Puzzles All Around You, Chapter Two

Chapter 2: Focus On the Solution, Not the Problem

In a puzzle room (or an escape room) one is often presented with riddles and mysteries that at the outset seem nearly impossible to solve. Escaping a room is a fun thing to do on Friday night, but in real life these quandaries tend to wax more frustrating than entertaining. In both cases, however, the best approach is the one that often times is most easily forgotten: Focus on the solution (not the problem). 

Here’s an example from our own lives from not too long ago. We hope you like adorable moppets with a penchant for mischief...

This is our son, Jackson. He’s an adorable moppet with a penchant for mischief. 

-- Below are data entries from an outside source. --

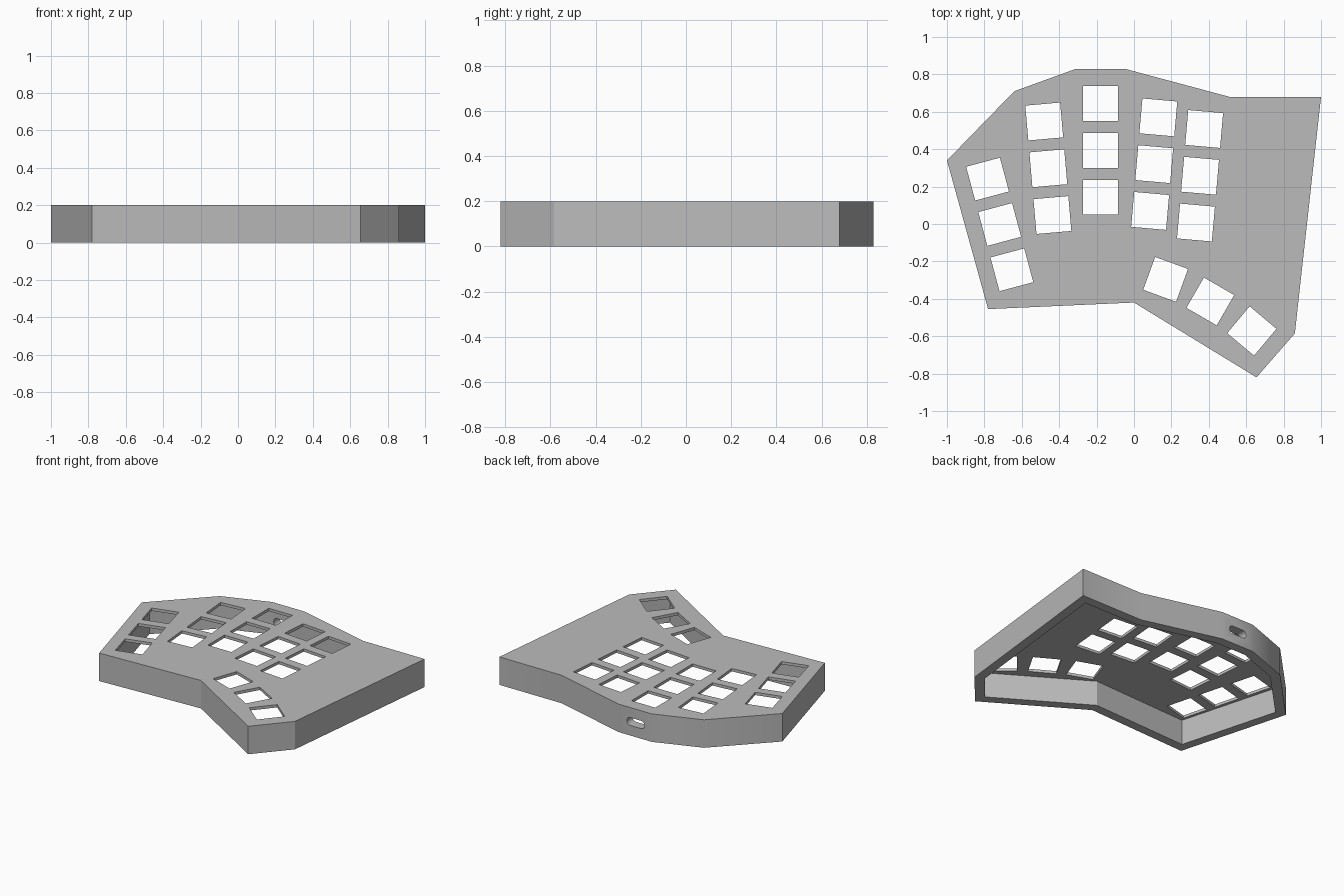
import bpy, bmesh, math
from mathutils import Vector, Matrix

HEIGHT, WALL, PLATE, KEY = 0.2, 0.066, 0.02, 0.187

cube = bpy.data.objects.get("Cube")
if cube:
    bpy.data.objects.remove(cube, do_unlink=True)

grey = bpy.data.materials.new("case_grey")
grey.use_nodes = True
colour = (0.5, 0.5, 0.5, 1)
grey.diffuse_color = colour
grey.node_tree.nodes["Principled BSDF"].inputs["Base Color"].default_value = colour


def prism(bm, points, z0, z1, matrix=Matrix()):
    """Extrude a closed 2D profile between two heights."""
    face = bm.faces.new([bm.verts.new((p[0], p[1], z0)) for p in points])
    new = bmesh.ops.extrude_face_region(bm, geom=[face])["geom"]
    top = [v for v in new if isinstance(v, bmesh.types.BMVert)]
    bmesh.ops.translate(bm, verts=top, vec=(0, 0, z1 - z0))
    bmesh.ops.transform(bm, matrix=matrix, verts=list({*face.verts, *top}))


def finish(bm, name):
    bmesh.ops.recalc_face_normals(bm, faces=bm.faces)
    mesh = bpy.data.meshes.new(name)
    bm.to_mesh(mesh)
    bm.free()
    obj = bpy.data.objects.new(name, mesh)
    bpy.context.collection.objects.link(obj)
    mesh.materials.append(grey)
    return obj


def inset(points, t):
    """Offset a clockwise outline inwards with mitred corners."""
    result = []
    for i, p in enumerate(points):
        p = Vector(p)
        a = (p - Vector(points[i - 1])).normalized()
        b = (Vector(points[(i + 1) % len(points)]) - p).normalized()
        na, nb = Vector((a.y, -a.x)), Vector((b.y, -b.x))
        result.append(p + (na + nb) * t / (1 + na.dot(nb)))
    return result


# Case body
outline = [(-1, 0.34), (-0.64, 0.71), (-0.31, 0.83), (-0.05, 0.83), (0.51, 0.68),
           (1, 0.68), (0.86, -0.585), (0.655, -0.82), (0, -0.42), (-0.78, -0.455)]
bm = bmesh.new()
prism(bm, outline, 0, HEIGHT)
case = finish(bm, "keyboard_case")

# Hollow underside
bm = bmesh.new()
prism(bm, inset(outline, WALL), -0.1, HEIGHT - PLATE)
cavity = finish(bm, "cavity_cutter")

# Key openings: columns given by top key centre and tilt, then the thumb keys
columns = [(-0.783, 0.24, 15), (-0.48, 0.548, 5), (-0.18, 0.645, 0),
           (0.13, 0.57, -5), (0.375, 0.508, -5)]
keys = [(0.169, -0.296, -20), (0.408, -0.414, -30), (0.63, -0.572, -40)]
for x, y, tilt in columns:
    a = math.radians(tilt)
    keys += [(x + math.sin(a) * 0.251 * r, y - math.cos(a) * 0.251 * r, tilt)
             for r in range(3)]
h = KEY / 2
bm = bmesh.new()
for x, y, tilt in keys:
    prism(bm, [(-h, -h), (h, -h), (h, h), (-h, h)], 0.1, 0.3,
          Matrix.Translation((x, y, 0)) @ Matrix.Rotation(math.radians(tilt), 4, "Z"))
key_holes = finish(bm, "key_cutter")

# Rounded cable slot in the back wall
slot_r, slot_half = 0.028, 0.042
slot = []
for side, start in ((1, -90), (-1, 90)):
    for i in range(13):
        a = math.radians(start + i * 15)
        slot.append((side * slot_half + slot_r * math.cos(a), slot_r * math.sin(a)))
bm = bmesh.new()
prism(bm, slot, -0.1, 0.1,
      Matrix.Translation((-0.183, 0.8, 0.1)) @ Matrix.Rotation(math.pi / 2, 4, "X"))
cable_slot = finish(bm, "slot_cutter")

# Cut the case and remove the cutters
bpy.context.view_layer.objects.active = case
for cutter in (cavity, key_holes, cable_slot):
    cutter.hide_render = True
    mod = case.modifiers.new(cutter.name, "BOOLEAN")
    mod.operation, mod.solver, mod.object = "DIFFERENCE", "EXACT", cutter
    bpy.ops.object.modifier_apply(modifier=mod.name)
    bpy.data.objects.remove(cutter, do_unlink=True)

for obj in bpy.context.selected_objects:
    obj.select_set(False)
case.select_set(True)
bpy.ops.object.shade_smooth_by_angle(angle=math.radians(30))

Flash back to the end of February. Elizabeth and I were camping out at Sherlock & Company, pulling 22-hour days to get our puzzle rooms ready for our first gamers. We’d been awake (from our 1-hour nap) for approximately 15 hours. It was 6:00pm on Saturday when my dad called. My parents, bless them, were watching our two sons so we could work uninterrupted. They’d just returned from a trip to the park when they noticed that I had yet to remove Christmas lights from a tree in our yard. Naturally they set out to take them off for me. The problem was, they also had to account for the aforementioned moppet. 

Puzzle: How do you take Christmas lights off a tree when you have a two-year-old who likes to run (everywhere)? 
Solution: He also likes apples, and pretending to drive cars. Give him an apple and put him in the driver’s seat of the car. He munches and honks the horn some; you can work quickly and efficiently knowing he’s safe. 
Lesson: Sometimes the solution is the easy one, even if it’s not the ideal one.

They’d gotten through one of three strings of lights (I like Christmas lights) when they heard an ominous click. A quick investigation revealed the inevitable…

“Justin! Hi! Say… uh… you wouldn’t happen to know a locksmith in Brookings, would you?”

Now, as a parent of this child, I immediately knew that whatever was locked was related to Jackson (see: adorable moppet, mischief). In the midst of attempting to make one of our awesome “magic” props work, I had little time to panic, but I did spare a moment to sigh tiredly and roll my eyes. 

“I can find one,” I said. “What happened?”
“Well Jackson locked himself inside our car.”
“Is it running!? He can't put it into gear, can he!?” (visions of him somehow driving off down the street began playing through my sleep-deprived mind)
“No, no. We shut it off since it’s pretty warm out. We’re trying to get him to unlock it again but he’s not hitting the button right.”
“Okay. I’ll call someone. Is he panicking?”
“No, he's fine. He’s munching on an apple and working his way through a pack of gum I had in there.”

That kid. 

Puzzle: How do you keep a two-year-old from freaking out while locked in a car?
Solution: Gum. Lots and lots of gum. 
Lesson: Sometimes puzzles solve themselves if you let them.

I ended the call with my father and entered into a 10-second debate with myself as to whether or not one of us needed to make the hour drive back to our house. We were on a time crunch and every single moment in Sherlock & Company mattered to the extreme, but one of my kids was locked inside a car. Still, my parents were there and he didn’t seem at all concerned about his predicament.

Puzzle: What do you do when your parents are dealing with an issue with one of your children an hour away?
Solution: Trust them to know what to do.
Lesson: Sometimes you have to let someone else solve the problem.

I opted to call the locksmith instead.

Puzzle: How do you get a two-year-old out of a locked car?
Solution: Try to get him to push the button that unlocks the door, then call the locksmith.
Lesson: Sometimes you need help from someone who knows. 

Big thanks to the locksmith, by the way, for rushing out after hours.  

In the end, nobody was hurt and the problems were solved. But they were solved primarily by nobody panicking and instead immediately focusing on the solution to the problem presented. Different things were tried, and in the end we got expert help to get the puzzle solved.

This principle is the foundation of winning an escape room or puzzle room. You have sixty minutes to solve puzzles and win the challenge. That pressure is real (if extremely fun) and it’s easy to hit a wall and focus on the fact that the puzzle exists rather than how to solve it. But if you ever get to that point, don’t worry. 

We offer hints (help from someone who knows!). 

Hope to see you soon!